A little over Twenty-five  years ago there was no experimental access to the velocity gradient tensor for turbulent flows. Without such access, knowledge of fundamental and defining properties of turbulence, such as vorticity, dissipation and strain rates and helicity, could not be studied in the laboratory.  Although a few direct simulations at very low Reynolds numbers had been performed, most of these did not focus on properties of the small scales of turbulence defined by the velocity gradient tensor.   In 1987 the results of the development and first successful use of a multi-sensor hot-wire probe for measurements of all the components of the velocity gradient tensor in a turbulent boundary layer were published by Balint, Vukoslavcevic and Wallace (Adv. in Turbulence: Proc. of 1st Euro. Turb. Conf.,Springer-Verlag, 456). That same year the first DNS of a turbulent channel flow was successfully carried out and reported by Kim, Moin and Moser (J. Fluid Mech. 177), including statistics of the vorticity field.  Also in that year a DNS of homogeneous shear flow by Rogers and Moin (J. Fluid Mech. 176) was published in which the authors examined the structure of the vorticity field. Additionally, Ashurst, Kerstein, Kerr and Gibson (Phys. Fluids 30) examined alignment of the vorticity and strainrate fields using this homogeneous shear flow data as well as the DNS of isotropic turbulence of Kerr (J. Fluid Mech. 153) who had initiated such studies.  Furthermore, Metcalfe, Orszag, Brachet, Menon and Riley (J. Fluid Mech. 184) also published in 1987 results from their direct simulation of a temporally developing planar mixing layer in which they examined coherent vortical states resulting from secondary instabilities.  Since then several experimentalists have used multi-sensor hot-wire probes of increasing complexity in turbulent boundary layers, wakes, jets, mixing layers and grid flows. Numerous computationalists have employed DNS in a wide variety of turbulent flows at ever increasing Reynolds numbers.  PIV and other optical methods have been rapidly developed and advanced during these two and a half decades which have provided other means of access to these fundamental properties of turbulence. This presentations reviews highlights of these remarkable developments and points out some of the most important things we have learned about turbulence as a result.
Red de paredes tipo zig-zag en un cristal líquido nemático Imprimir
Ignacio Andrade
Departamento de Física
FCFM, U. de Chile

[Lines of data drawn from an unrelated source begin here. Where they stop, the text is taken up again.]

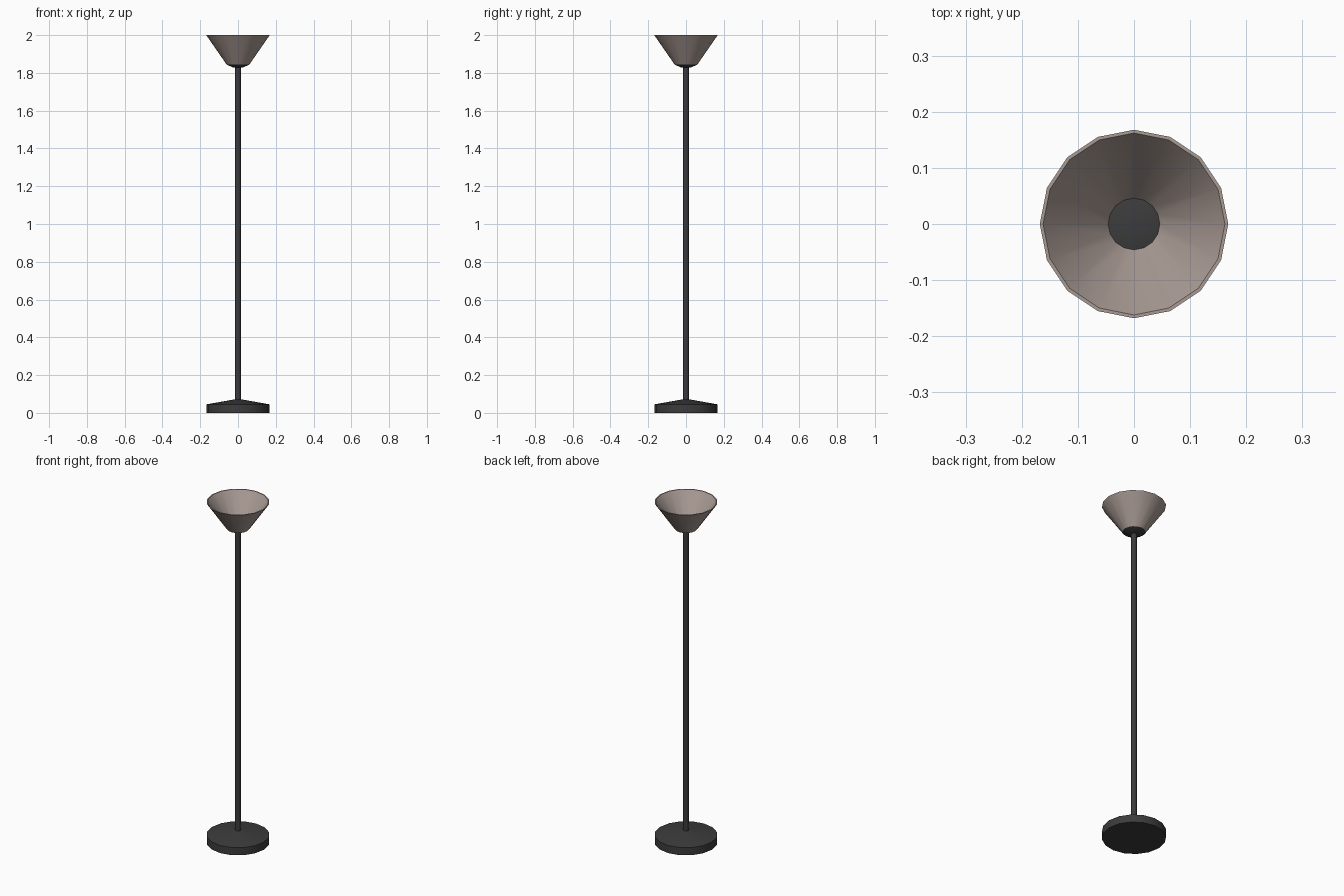
import bpy, bmesh
from math import cos, sin, tau, radians

if "Cube" in bpy.data.objects:
    bpy.data.objects.remove(bpy.data.objects["Cube"])


def material(name, color):
    mat = bpy.data.materials.new(name)
    mat.diffuse_color = (*color, 1)
    mat.use_nodes = True
    mat.node_tree.nodes["Principled BSDF"].inputs["Base Color"].default_value = mat.diffuse_color
    return mat


def lathe(name, profile, sides, mat, closed=False):
    """Spin (radius, z) points about z; radius 0 makes a pole point."""
    bm = bmesh.new()
    rings = []
    for r, z in profile:
        if r == 0:
            rings.append([bm.verts.new((0, 0, z))] * sides)
        else:
            rings.append([bm.verts.new((r * cos(tau * i / sides), r * sin(tau * i / sides), z))
                          for i in range(sides)])
    pairs = list(zip(rings, rings[1:]))
    if closed:
        pairs.append((rings[-1], rings[0]))
    for a, b in pairs:
        for i in range(sides):
            j = (i + 1) % sides
            bm.faces.new(list(dict.fromkeys((a[i], a[j], b[j], b[i]))))
    bmesh.ops.recalc_face_normals(bm, faces=bm.faces)
    mesh = bpy.data.meshes.new(name)
    bm.to_mesh(mesh)
    bm.free()
    mesh.materials.append(mat)
    obj = bpy.data.objects.new(name, mesh)
    bpy.context.collection.objects.link(obj)
    bpy.ops.object.select_all(action='DESELECT')
    obj.select_set(True)
    bpy.context.view_layer.objects.active = obj
    bpy.ops.object.shade_smooth_by_angle(angle=radians(30))
    return obj


dark = material("dark_metal", (0.045, 0.045, 0.045))
taupe = material("taupe_shade", (0.39, 0.32, 0.29))

# Weighted foot: short drum with a shallow cone on top
lathe("base", [(0, 0), (0.168, 0), (0.168, 0.045), (0.015, 0.072), (0, 0.072)], 16, dark)

# Slim pole
lathe("pole", [(0, 0.06), (0.015, 0.06), (0.015, 1.835), (0, 1.835)], 16, dark)

# Shallow holder under the shade, with its flat top visible inside
lathe("shade_holder", [(0, 1.828), (0.025, 1.828), (0.06, 1.844), (0.05, 1.848), (0, 1.848)], 16, dark)

# Open, thin-walled flared shade
lathe("shade", [(0.06, 1.844), (0.168, 2.0), (0.162, 2.0), (0.046, 1.848)], 16, taupe, closed=True)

Viernes 26 de septiembre, 16:15hrs
Departamento de Física (DFI), F12
Av Blanco Encalada 2008.

Liquid crystals displays (LCD's) with tailoring electrodes exhibit complex spatiotemporal dynamics when a large voltage is applied. We report experimental observations of the appearance of a programmable zig-zag lattice using an in-plane switching cell filled with a nematic liquid crystal. Applying a small voltage to a wide range of frequencies, the system exhibits an Ising wall lattice. Increasing the voltage, this lattice presents a spatial instability generating an undulating wall lattice, and to higher voltages it becomes zig-zag type. Experimentally, we characterize the bifurcations and phase diagram of the wall lattice. Theoretically, we develop, from first principles, a descriptive model. This model has a good qualitative agreement with experimental observations. 
« InicioPrev12345678910PróximoFin »

Página 8 de 52


Departamento de Fisica algunos derechos Reservados.